Since I seem to mention StopTheACLU so often, I thought I should have a shorter way to refer to them. STACLU seems to fit the bill; a slightly longer version – stacluelessness – seems a fair description of their problem. A perfect demonstration is this post full of that trenchant analysis you’ve come to expect from them:
Today is the day for the ACLU’s attack on the NSA terrorist surveillance program in Detroit. The ACLU wants the program completely shut down. The plaintiffs don’t really even have a case sense (sic) they have absolutely no evidence that they have been spied on.
Ah, the catch-22 of government secrecy – they refuse to get warrants even from the secret FISA court, which means that there’s no way of knowing who they’re spying on or why they’re doing so. And the fact that they won’t say who the’re spying on means that no one has any standing to challenge that spying in court. What a perfect way to insulate executive actions from all checks and balances. And remember, these bozos who wrap themselves in flag-waving pseudo-patriotism are now arguing that the President should have not only unchecked but uncheckable authority to spy on anyone they choose, by any manner they choose, including American citizens, without complying with the constitution. Can you think of anything more un-American than that?
This Orwellian logic is repeated by the government attorneys, who are demanding that not only does the President have this unchecked authority, but that no court has any authority to even consider the constitutionality of any presidential policy so long as the president says it’s a matter of national security. From the AP article on today’s hearing:
The ACLU said the state-secrets argument is irrelevant because the Bush administration already has publicly revealed enough information about the program for Taylor to rule.
But government attorney Anthony J. Coppolino told the judge that the case cannot be decided based on a “scant public record.”

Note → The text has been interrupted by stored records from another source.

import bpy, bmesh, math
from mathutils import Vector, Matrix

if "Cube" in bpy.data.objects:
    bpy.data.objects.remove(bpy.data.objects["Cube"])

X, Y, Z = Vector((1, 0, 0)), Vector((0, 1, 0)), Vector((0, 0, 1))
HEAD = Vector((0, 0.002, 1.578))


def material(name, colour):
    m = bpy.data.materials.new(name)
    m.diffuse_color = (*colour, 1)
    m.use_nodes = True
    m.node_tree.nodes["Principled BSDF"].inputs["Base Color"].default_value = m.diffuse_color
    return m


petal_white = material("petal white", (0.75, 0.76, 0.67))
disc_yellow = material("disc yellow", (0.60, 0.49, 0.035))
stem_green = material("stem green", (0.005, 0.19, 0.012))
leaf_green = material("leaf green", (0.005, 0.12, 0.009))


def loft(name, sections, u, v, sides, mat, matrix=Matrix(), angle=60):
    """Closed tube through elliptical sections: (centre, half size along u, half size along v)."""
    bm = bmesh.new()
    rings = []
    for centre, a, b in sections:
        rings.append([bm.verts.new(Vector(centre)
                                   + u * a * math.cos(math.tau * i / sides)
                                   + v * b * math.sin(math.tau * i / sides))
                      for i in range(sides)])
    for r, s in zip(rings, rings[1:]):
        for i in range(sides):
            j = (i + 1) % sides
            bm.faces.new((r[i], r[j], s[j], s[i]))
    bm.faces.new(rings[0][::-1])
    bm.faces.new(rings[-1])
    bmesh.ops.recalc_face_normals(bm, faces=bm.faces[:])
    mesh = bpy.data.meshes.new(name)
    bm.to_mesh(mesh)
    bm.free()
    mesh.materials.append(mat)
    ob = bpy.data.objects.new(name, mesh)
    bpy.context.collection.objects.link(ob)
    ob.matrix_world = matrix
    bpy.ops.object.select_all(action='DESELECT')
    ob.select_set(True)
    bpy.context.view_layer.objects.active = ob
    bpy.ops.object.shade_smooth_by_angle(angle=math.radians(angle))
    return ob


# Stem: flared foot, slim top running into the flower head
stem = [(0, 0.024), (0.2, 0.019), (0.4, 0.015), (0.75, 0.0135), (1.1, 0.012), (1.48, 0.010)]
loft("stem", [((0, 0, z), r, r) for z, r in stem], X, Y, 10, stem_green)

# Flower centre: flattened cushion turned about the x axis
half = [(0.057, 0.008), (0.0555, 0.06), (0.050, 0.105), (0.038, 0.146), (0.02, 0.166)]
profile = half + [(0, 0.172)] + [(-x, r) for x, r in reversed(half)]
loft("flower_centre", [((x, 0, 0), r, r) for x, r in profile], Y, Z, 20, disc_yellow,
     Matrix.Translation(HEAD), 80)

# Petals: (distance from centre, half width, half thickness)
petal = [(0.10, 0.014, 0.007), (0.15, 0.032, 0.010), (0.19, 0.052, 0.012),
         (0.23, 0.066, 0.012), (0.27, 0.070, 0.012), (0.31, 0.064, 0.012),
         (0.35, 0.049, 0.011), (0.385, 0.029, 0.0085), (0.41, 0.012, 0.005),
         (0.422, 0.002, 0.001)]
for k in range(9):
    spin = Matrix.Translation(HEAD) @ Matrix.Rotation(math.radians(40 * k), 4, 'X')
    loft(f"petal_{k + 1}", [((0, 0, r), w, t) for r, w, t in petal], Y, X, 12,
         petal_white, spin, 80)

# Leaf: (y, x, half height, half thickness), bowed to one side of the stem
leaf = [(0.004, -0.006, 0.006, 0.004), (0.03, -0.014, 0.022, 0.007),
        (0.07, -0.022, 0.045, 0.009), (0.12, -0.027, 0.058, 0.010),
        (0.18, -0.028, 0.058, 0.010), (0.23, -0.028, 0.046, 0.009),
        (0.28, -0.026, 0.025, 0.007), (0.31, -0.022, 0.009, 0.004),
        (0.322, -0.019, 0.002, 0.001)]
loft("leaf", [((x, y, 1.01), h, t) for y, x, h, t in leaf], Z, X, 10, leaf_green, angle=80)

“This case does not involve easy questions,” he said. “It’s a case that requires a robust factual record.”
Well yes, it does. In order to decide whether the program is or is not constitutional, the court has to know who is being spied on, by what means, and for what purpose. But the administration’s position is that the courts cannot even look at such evidence, even if the court operates in secret (which is why they refuse to go to the FISA court). This isn’t about secrecy. If they wanted to, they could submit for warrants to the FISA court, which has turned down far less than 1/10th of a percent of all warrant requests in its history.
That court operates in secret, so none of the factual information they would have to file to justify their warrant would be made public. The fact that they refuse to do so strongly suggests two things. A) they’re lying when they claim that secrecy is the reason for their policy of ignoring the proper court authorities for issuing warrants for the gathering of foreign intelligence; and B) they know that the facts don’t support a finding of probable cause and thus they won’t get approval of the warrants.
Which means that what they really mean when they say that they can’t lay out the factual record is that they know that record does not meet the constitutional requirement (read the 4th amendment, the standard is in there quite explicitly) for the issuing of such warrants. So the Bush administration’s solution is to simply cut out the FISA court entirely, then claim that no other court is secret enough to review the evidence. It’s a perfect little force field they’ve built up around their policy, a force field that guarantees that no one other than the President himself gets to even look at the matter to decide whether it’s constitutionally legitimate or not. In other words, total executive control with no checks and balances whatsoever.
And then we have other staclueless people like Sean Hackbarth, writing at The American Mind:
Suppose Judge Anna Diggs Taylor agrees with the ACLU and orders the program shut down. Is the ACLU willing to accept responsibility for another terrorist attack on U.S. soil? It’s easy to preen about civil liberties in the abstract when not all the facts are known.
It’s even easier to claim that the other side can’t make their case because they don’t have all the facts while refusing to make the facts known. This is rather like breaking a man’s leg and then criticizing him for walking with a limp.